▶ **EXERCISE**:
Every line holding the string "thick" is to be copied from the entries below.

═══ ENTRIES SHOWN ═══

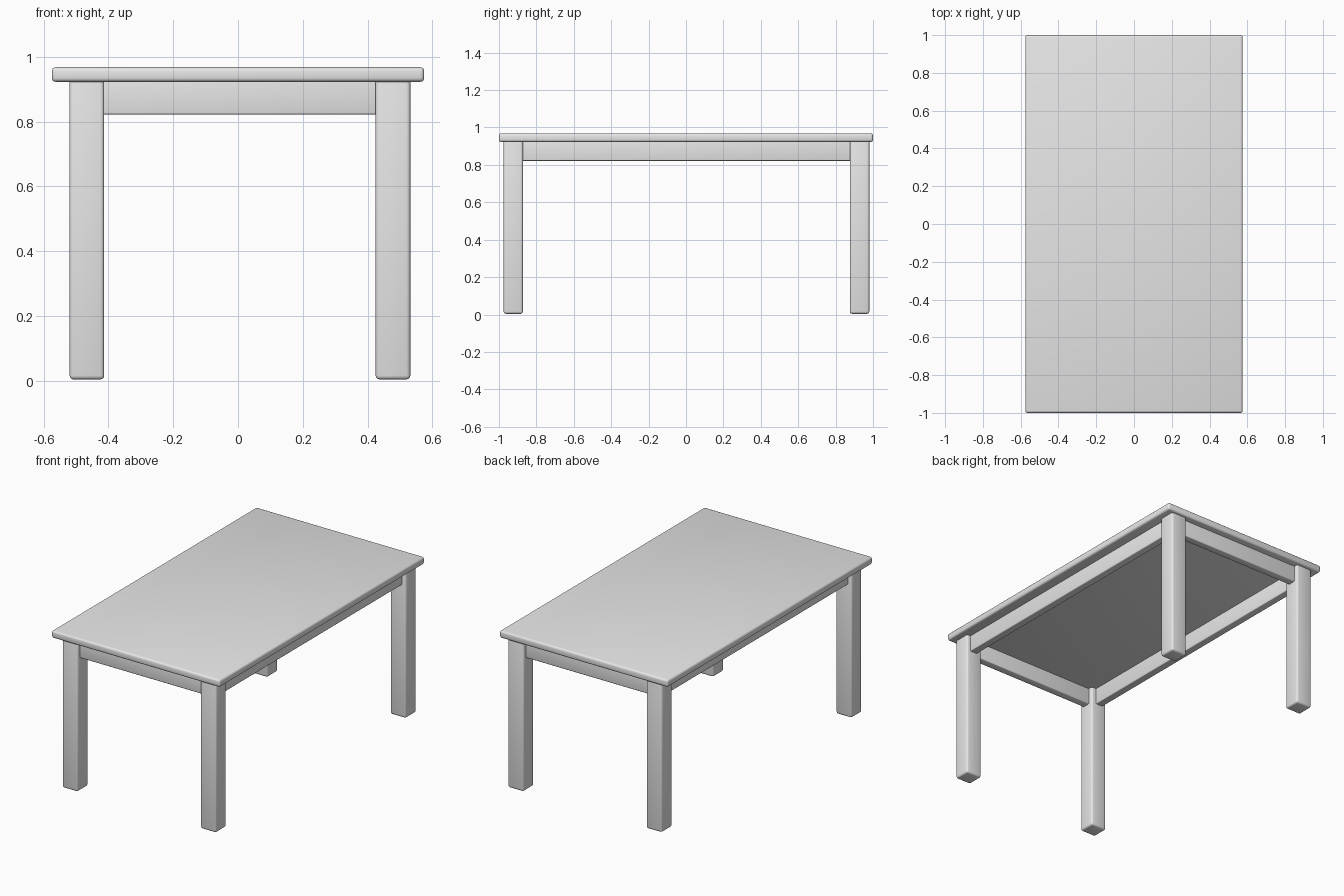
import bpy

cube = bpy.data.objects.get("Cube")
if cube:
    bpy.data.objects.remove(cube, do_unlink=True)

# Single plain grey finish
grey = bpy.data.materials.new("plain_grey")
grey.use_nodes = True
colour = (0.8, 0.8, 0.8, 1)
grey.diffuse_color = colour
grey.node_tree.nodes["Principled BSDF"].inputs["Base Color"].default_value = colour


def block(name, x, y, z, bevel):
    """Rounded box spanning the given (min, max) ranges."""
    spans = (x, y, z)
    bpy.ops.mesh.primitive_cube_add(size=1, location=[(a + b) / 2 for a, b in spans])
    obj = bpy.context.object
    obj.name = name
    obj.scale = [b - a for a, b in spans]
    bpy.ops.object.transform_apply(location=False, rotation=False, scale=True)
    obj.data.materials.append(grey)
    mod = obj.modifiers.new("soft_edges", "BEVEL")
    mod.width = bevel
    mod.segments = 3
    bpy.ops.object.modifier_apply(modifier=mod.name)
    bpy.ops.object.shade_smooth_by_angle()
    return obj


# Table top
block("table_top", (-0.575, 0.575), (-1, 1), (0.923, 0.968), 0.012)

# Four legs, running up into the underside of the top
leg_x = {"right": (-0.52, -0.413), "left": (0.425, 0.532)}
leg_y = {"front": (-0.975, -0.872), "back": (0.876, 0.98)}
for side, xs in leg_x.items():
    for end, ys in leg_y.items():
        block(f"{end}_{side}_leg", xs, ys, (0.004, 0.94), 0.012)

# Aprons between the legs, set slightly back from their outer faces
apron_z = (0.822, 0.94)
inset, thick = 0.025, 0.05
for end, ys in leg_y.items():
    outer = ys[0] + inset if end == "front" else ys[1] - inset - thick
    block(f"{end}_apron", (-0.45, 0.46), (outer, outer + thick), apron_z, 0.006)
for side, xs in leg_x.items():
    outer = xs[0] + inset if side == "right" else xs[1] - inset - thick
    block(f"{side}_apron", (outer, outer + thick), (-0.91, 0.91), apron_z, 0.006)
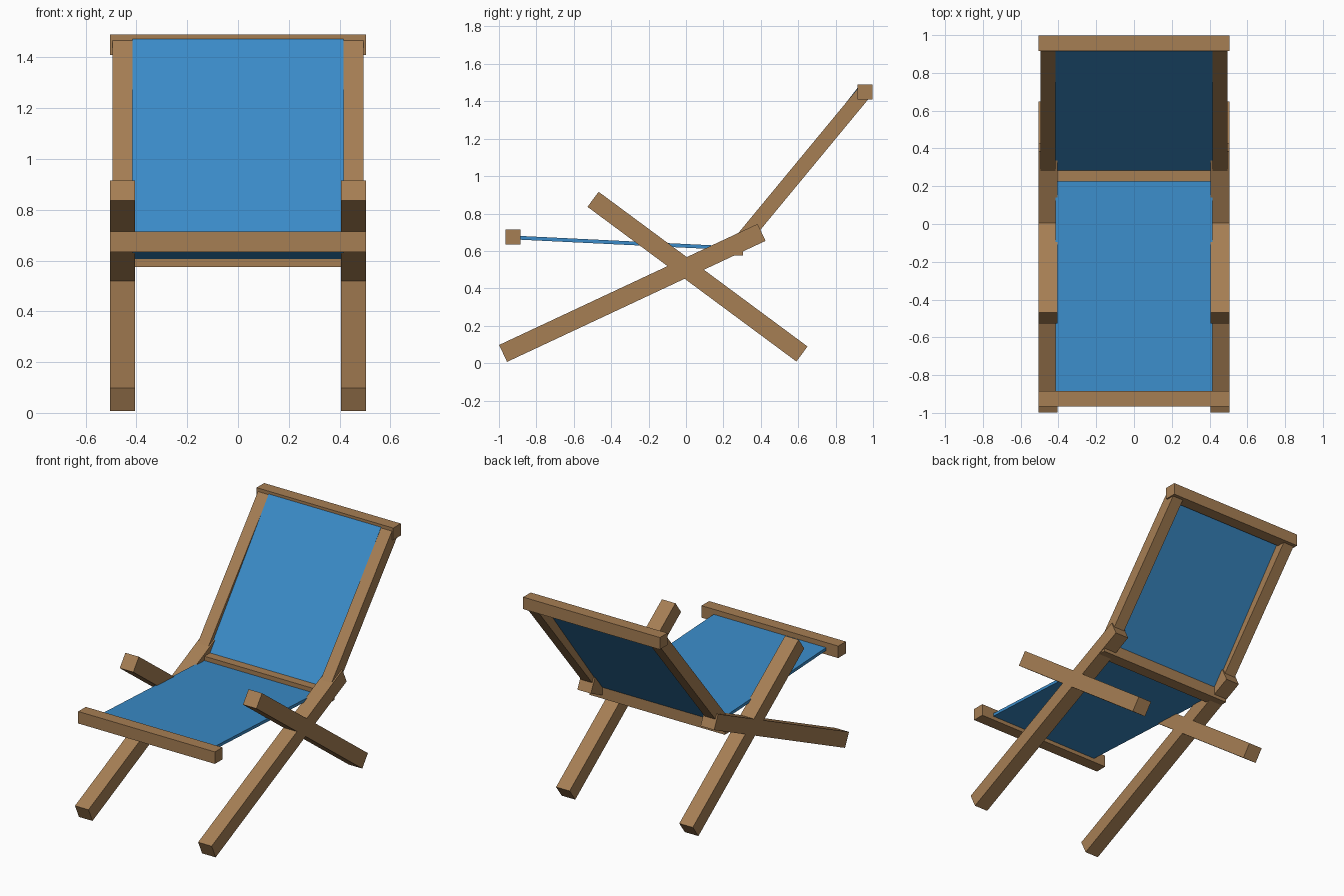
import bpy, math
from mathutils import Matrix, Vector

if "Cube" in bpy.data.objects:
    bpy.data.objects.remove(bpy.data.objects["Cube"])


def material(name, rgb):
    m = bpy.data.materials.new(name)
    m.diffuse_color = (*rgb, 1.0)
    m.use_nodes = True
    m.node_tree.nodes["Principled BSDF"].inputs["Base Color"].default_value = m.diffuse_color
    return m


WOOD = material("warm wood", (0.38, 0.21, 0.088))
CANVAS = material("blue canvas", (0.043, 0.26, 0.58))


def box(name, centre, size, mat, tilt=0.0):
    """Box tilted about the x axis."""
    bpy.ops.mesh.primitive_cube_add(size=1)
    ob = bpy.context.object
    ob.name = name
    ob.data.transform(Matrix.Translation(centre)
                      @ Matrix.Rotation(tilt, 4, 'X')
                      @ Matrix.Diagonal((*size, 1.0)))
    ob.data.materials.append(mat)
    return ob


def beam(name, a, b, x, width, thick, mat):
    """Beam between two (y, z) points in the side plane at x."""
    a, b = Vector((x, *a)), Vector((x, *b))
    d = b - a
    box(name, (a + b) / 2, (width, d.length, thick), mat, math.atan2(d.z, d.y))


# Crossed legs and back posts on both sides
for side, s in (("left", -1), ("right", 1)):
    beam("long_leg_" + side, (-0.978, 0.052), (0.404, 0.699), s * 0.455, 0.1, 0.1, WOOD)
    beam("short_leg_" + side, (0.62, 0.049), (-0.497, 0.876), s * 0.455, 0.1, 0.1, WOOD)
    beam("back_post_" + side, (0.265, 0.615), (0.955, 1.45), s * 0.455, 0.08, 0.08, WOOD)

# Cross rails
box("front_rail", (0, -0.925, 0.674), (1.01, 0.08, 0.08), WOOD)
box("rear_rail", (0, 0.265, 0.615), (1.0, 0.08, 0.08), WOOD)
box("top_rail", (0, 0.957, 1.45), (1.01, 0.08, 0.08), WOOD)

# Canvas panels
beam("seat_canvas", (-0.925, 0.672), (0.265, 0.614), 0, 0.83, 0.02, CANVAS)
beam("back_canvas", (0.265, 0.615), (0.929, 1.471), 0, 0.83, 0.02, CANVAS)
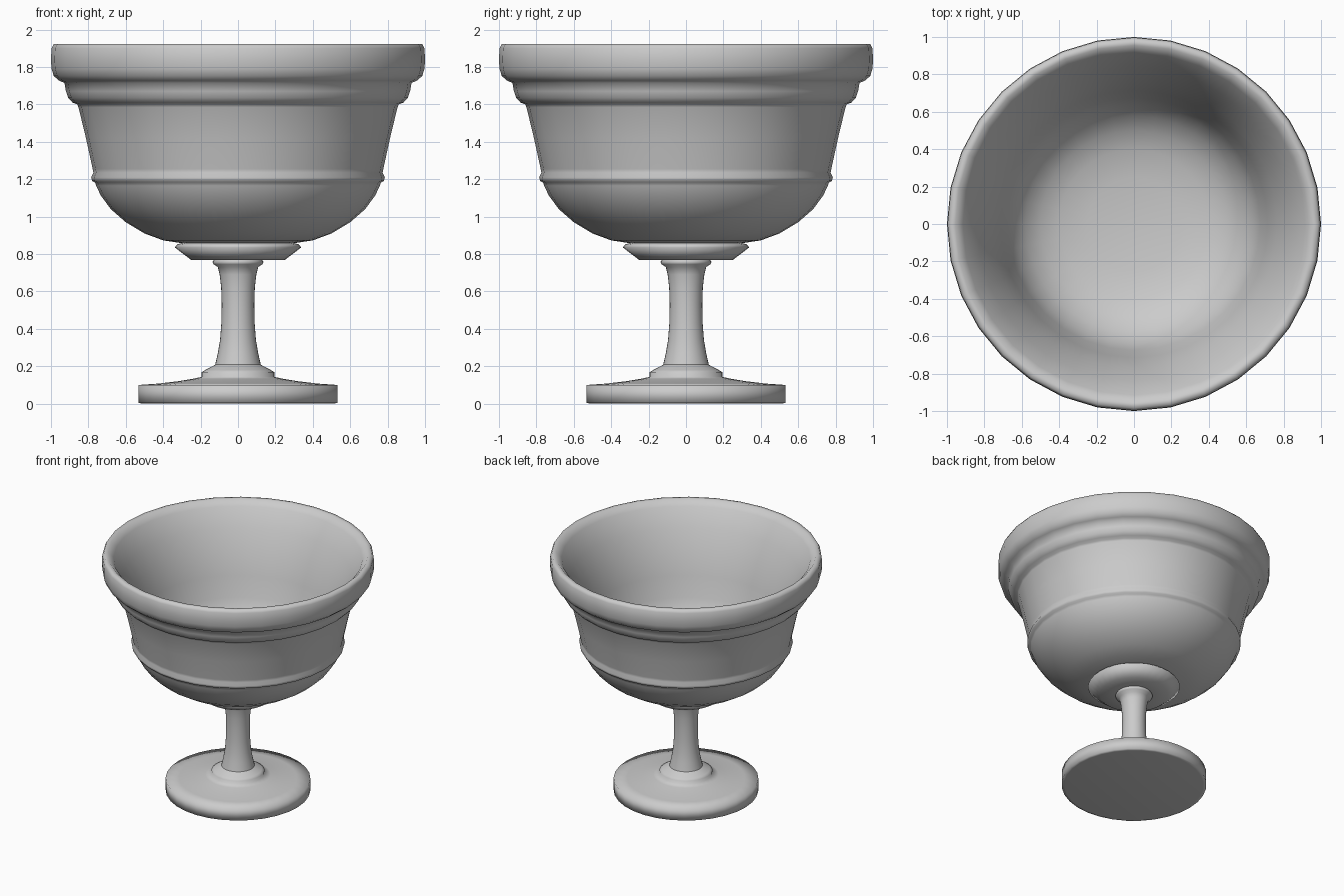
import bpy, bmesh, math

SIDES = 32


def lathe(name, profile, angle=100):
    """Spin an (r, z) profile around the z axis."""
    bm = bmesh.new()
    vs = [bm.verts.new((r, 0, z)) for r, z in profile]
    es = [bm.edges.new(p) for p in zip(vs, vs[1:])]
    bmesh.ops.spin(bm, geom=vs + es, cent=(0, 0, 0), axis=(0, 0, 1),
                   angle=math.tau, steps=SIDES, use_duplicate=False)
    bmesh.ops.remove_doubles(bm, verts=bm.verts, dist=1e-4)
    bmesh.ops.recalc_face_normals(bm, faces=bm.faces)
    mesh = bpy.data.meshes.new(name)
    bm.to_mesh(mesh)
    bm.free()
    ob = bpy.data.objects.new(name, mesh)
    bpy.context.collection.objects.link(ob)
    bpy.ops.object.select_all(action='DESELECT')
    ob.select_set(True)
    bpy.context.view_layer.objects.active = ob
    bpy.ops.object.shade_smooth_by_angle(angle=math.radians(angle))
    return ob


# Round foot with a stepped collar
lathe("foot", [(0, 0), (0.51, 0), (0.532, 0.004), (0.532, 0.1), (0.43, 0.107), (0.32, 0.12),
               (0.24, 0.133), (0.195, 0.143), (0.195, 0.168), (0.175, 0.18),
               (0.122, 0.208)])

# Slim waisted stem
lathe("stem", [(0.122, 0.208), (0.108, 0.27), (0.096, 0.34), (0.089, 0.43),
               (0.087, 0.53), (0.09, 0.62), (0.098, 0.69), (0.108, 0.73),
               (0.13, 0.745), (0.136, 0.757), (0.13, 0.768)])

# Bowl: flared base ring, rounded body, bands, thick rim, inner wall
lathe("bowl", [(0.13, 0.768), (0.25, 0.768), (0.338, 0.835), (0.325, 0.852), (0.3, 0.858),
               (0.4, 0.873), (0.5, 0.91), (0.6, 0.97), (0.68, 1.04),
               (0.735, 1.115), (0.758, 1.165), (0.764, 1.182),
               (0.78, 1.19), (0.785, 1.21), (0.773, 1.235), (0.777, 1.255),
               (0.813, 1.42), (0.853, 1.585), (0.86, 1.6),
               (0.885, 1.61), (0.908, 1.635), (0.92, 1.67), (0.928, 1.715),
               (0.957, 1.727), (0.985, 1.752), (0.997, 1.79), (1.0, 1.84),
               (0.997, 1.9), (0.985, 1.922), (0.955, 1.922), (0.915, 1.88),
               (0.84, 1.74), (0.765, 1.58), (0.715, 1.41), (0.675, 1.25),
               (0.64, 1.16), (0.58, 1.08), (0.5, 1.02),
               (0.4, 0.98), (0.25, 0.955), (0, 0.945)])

═══

▶ **ANSWER TO THE EXERCISE**:
inset, thick = 0.025, 0.05
    outer = ys[0] + inset if end == "front" else ys[1] - inset - thick
    block(f"{end}_apron", (-0.45, 0.46), (outer, outer + thick), apron_z, 0.006)
    outer = xs[0] + inset if side == "right" else xs[1] - inset - thick
    block(f"{side}_apron", (outer, outer + thick), (-0.91, 0.91), apron_z, 0.006)
def beam(name, a, b, x, width, thick, mat):
    box(name, (a + b) / 2, (width, d.length, thick), mat, math.atan2(d.z, d.y))
# Bowl: flared base ring, rounded body, bands, thick rim, inner wall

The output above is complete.